Time to make it happen.

Friday, June 19, 2009

Change Management 1.0 specs complete - thanks team

On May 28, 2009 the OSLC CM Working Group completed the 1.0 round of specifications. I wanted to just quickly recognize the great work that was done by this team and their extended teams.

First off from IBM, Steve Abrams (Rational CTO Team, OSLC Lead Architect), Andre Weinand (Jazz WorkItem Component Lead) and I spent many hours together per week hashing out technical challenges and coming up with solutions that fit within the spirit of the loosley coupled approach to interoperability and the 1.0 specs. Also Scott Bosworth (Rational CTO Team) provided help in any way to ensure the group was successful. There are many others that supported us in this effort: Samit Mehta, Joe Toomey, ....

From Tasktop, Mik Kersten (Founder, CTO) and Robert Elves provided great feedback and background based on their experiences with many change management systems and vairous API implementations. They also provided direct feedback as an implementer (consumer) of the specs.

Lastly from Accenture, Randy Vogel and Gary Dang who provided great input and feedback from their experiences providing enterprise class integrated tools solutions.

Thursday, June 18, 2009

A little bit about me and OSLC

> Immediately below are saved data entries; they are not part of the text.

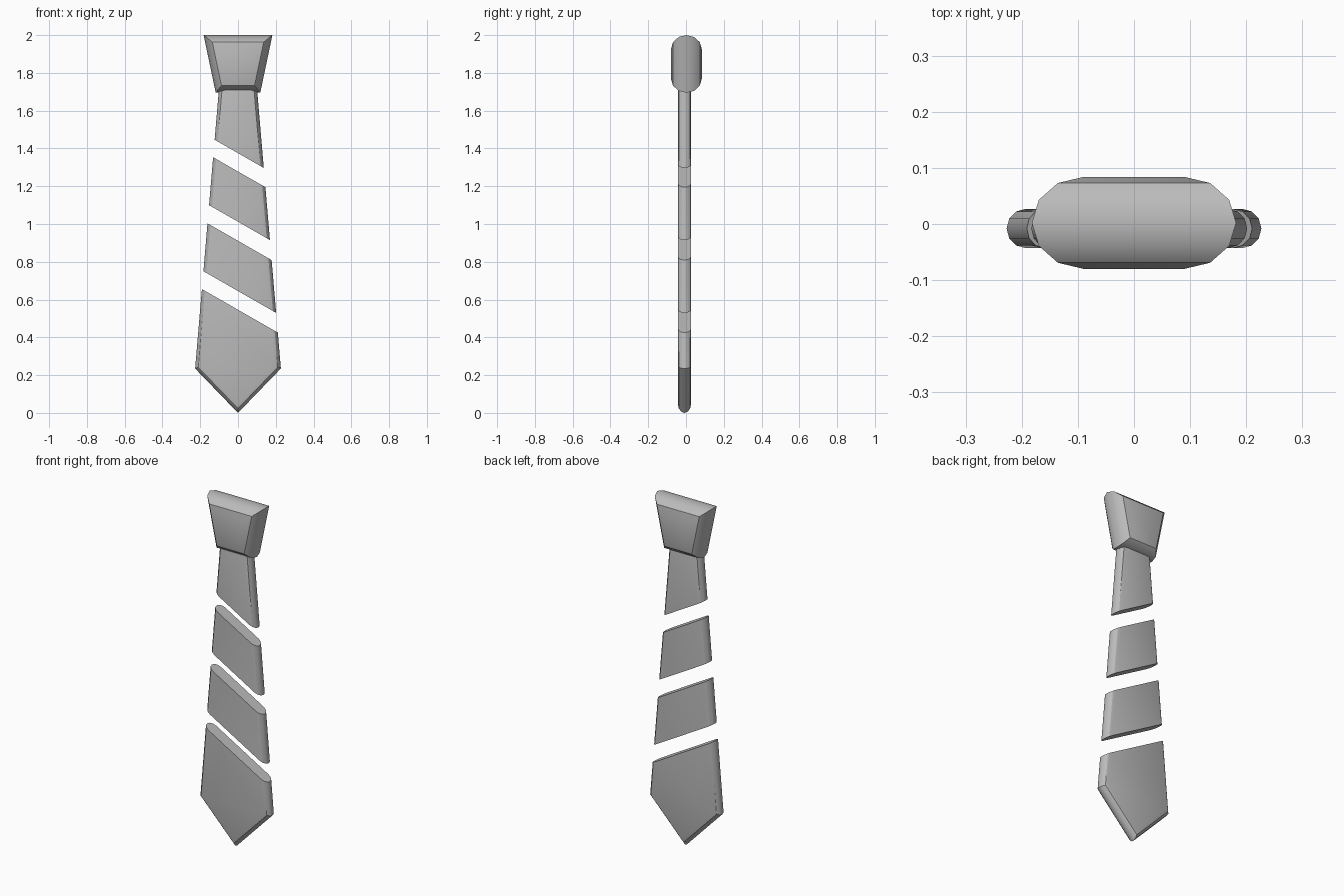
import bpy, bmesh, math
from mathutils import Vector

cube = bpy.data.objects.get("Cube")
if cube:
    bpy.data.objects.remove(cube, do_unlink=True)

grey = bpy.data.materials.new("plain_grey")
grey.use_nodes = True
colour = (0.5, 0.5, 0.5, 1)
grey.diffuse_color = colour
grey.node_tree.nodes["Principled BSDF"].inputs["Base Color"].default_value = colour


def inset(outline, d):
    """Move each side of a counter-clockwise convex outline inward by d."""
    pts = [Vector(p) for p in outline]
    result = []
    for i, p in enumerate(pts):
        a = (p - pts[i - 1]).normalized()
        b = (pts[(i + 1) % len(pts)] - p).normalized()
        n1, n2 = Vector((-a.y, a.x)), Vector((-b.y, b.x))
        result.append(p + (n1 + n2) * d / (1 + n1.dot(n2)))
    return result


def pillow(name, outline, round_in, depth, y, cuts=()):
    """Rounded slab from an x-z outline; cuts are (height, keep_below) slants."""
    bm = bmesh.new()
    rings = []
    for step in range(-3, 4):
        a = math.radians(step * 30)
        ring = inset(outline, round_in * (1 - math.cos(a)))
        rings.append([bm.verts.new((p.x, y + depth * math.sin(a), p.y)) for p in ring])
    n = len(outline)
    for lower, upper in zip(rings, rings[1:]):
        for i in range(n):
            j = (i + 1) % n
            bm.faces.new((lower[i], lower[j], upper[j], upper[i]))
    bm.faces.new(rings[0])
    bm.faces.new(rings[-1])
    # Slanted cuts, closed with flat caps
    for height, keep_below in cuts:
        bmesh.ops.bisect_plane(
            bm, geom=bm.verts[:] + bm.edges[:] + bm.faces[:],
            plane_co=(0, 0, height), plane_no=(0.573, 0, 1),
            clear_outer=keep_below, clear_inner=not keep_below)
        bmesh.ops.holes_fill(bm, edges=[e for e in bm.edges if e.is_boundary])
    bmesh.ops.recalc_face_normals(bm, faces=bm.faces[:])
    mesh = bpy.data.meshes.new(name)
    bm.to_mesh(mesh)
    bm.free()
    mesh.materials.append(grey)
    obj = bpy.data.objects.new(name, mesh)
    bpy.context.collection.objects.link(obj)
    bpy.ops.object.select_all(action='DESELECT')
    obj.select_set(True)
    bpy.context.view_layer.objects.active = obj
    bpy.ops.object.shade_smooth_by_angle()


# Knot
pillow("knot", [(-0.118, 1.695), (0.118, 1.695), (0.182, 2), (-0.182, 2)],
       0.075, 0.082, 0.002)

# Blade, split by slanted gaps
blade = [(0, 0), (0.227, 0.235), (0.097, 1.76), (-0.097, 1.76), (-0.227, 0.235)]
sections = {
    "blade_top": [(1.375, False)],
    "blade_upper_band": [(1.278, True), (1.012, False)],
    "blade_lower_band": [(0.911, True), (0.645, False)],
    "blade_tip": [(0.546, True)],
}
for name, cuts in sections.items():
    pillow(name, blade, 0.033, 0.035, -0.008, cuts)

Open Services for Lifecycle Collaboration (or just OSLC) was first introduced at the June 2008 Rational Software Developer's Conference in Orlando. It was launched in part with various activities around the Jazz initiative and started with a set of sample specifications and reference implementation.

I started my role as Change Management domain lead in October 2008. I was given the mission to coordinate, facilate and participate in a working group that would define a set of OSLC specifications that solved some specific integration scenarios (more on that another day).

My day job was also to produce a service provider implementation for Rational ClearQuest and assist in the one for Rational Team Concert, which both will be available in the next week.
I have a fairly diverse background as development leads for various change management tools, as well as have worked in many standardization efforts.

I plan to use this blog for various items. To post what is going on in OSLC in more than 140 characters, what has happened and how we got there as well as current topics in the works (and hopefully getting some additional feedback).